[Start of section]

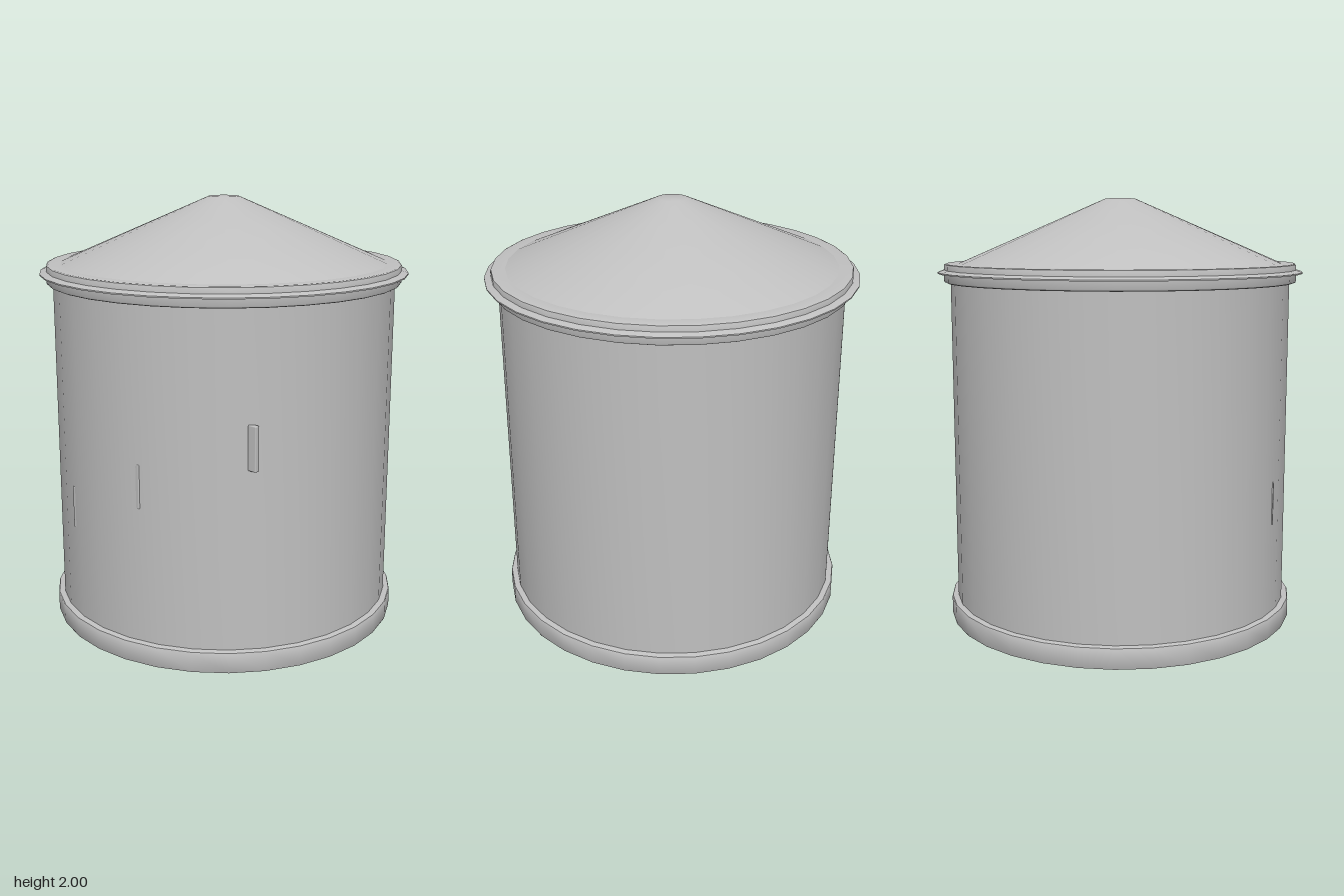
import * as THREE from 'three';
import { toCreasedNormals } from 'three/addons/utils/BufferGeometryUtils.js';
import { RoundedBoxGeometry } from 'three/addons/geometries/RoundedBoxGeometry.js';

const SEGMENTS = 32;

export function createModel() {
  const group = new THREE.Group();
  const metal = new THREE.MeshStandardMaterial({ color: 0xc0c0c0 });
  metal.name = 'grey metal';

  // Turned part from [radius, height] pairs, listed bottom to top
  const turned = (name, profile) => {
    const points = profile.map(([r, y]) => new THREE.Vector2(r, y));
    const geometry = toCreasedNormals(new THREE.LatheGeometry(points, SEGMENTS), 0.5);
    const mesh = new THREE.Mesh(geometry, metal);
    mesh.name = name;
    group.add(mesh);
  };

  // Rounded band closed between the inner and outer radius
  const band = (name, inner, outer, y0, y1, b = 0.01) => turned(name, [
    [inner, y0], [outer - b, y0], [outer - b * 0.3, y0 + b * 0.3], [outer, y0 + b],
    [outer, y1 - b], [outer - b * 0.3, y1 - b * 0.3], [outer - b, y1], [inner, y1],
  ]);

  band('base', 0, 0.83, 0, 0.1);
  turned('tankWall', [[0.8, 0.09], [0.8, 1.63]]);
  band('topBand', 0.76, 0.83, 1.612, 1.7);

  // Thin sloping drip edge around the top band
  turned('dripEdge', [[0.815, 1.664], [0.86, 1.655], [0.86, 1.661], [0.815, 1.677]]);

  // Shallow conical roof with a small flat crown
  turned('roof', [[0.77, 1.697], [0.07, 2], [0, 2]]);

  // Upright tabs stepping down around the front, mostly sunk in the wall
  const tabs = [[0.637, 1.02, 0.493], [0.203, 0.82, 0.757], [-0.203, 0.62, 0.757]];
  for (const [x, y, z] of tabs) {
    const tab = new THREE.Mesh(new RoundedBoxGeometry(0.045, 0.2, 0.024, 2, 0.005), metal);
    tab.name = 'tab';
    tab.position.set(x, y, z);
    group.add(tab);
  }
  return group;
}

[End of section]

For each line above that carries the word "const", copy it out.

**Task response**
const SEGMENTS = 32;
  const group = new THREE.Group();
  const metal = new THREE.MeshStandardMaterial({ color: 0xc0c0c0 });
  const turned = (name, profile) => {
    const points = profile.map(([r, y]) => new THREE.Vector2(r, y));
    const geometry = toCreasedNormals(new THREE.LatheGeometry(points, SEGMENTS), 0.5);
    const mesh = new THREE.Mesh(geometry, metal);
  const band = (name, inner, outer, y0, y1, b = 0.01) => turned(name, [
  const tabs = [[0.637, 1.02, 0.493], [0.203, 0.82, 0.757], [-0.203, 0.62, 0.757]];
  for (const [x, y, z] of tabs) {
    const tab = new THREE.Mesh(new RoundedBoxGeometry(0.045, 0.2, 0.024, 2, 0.005), metal);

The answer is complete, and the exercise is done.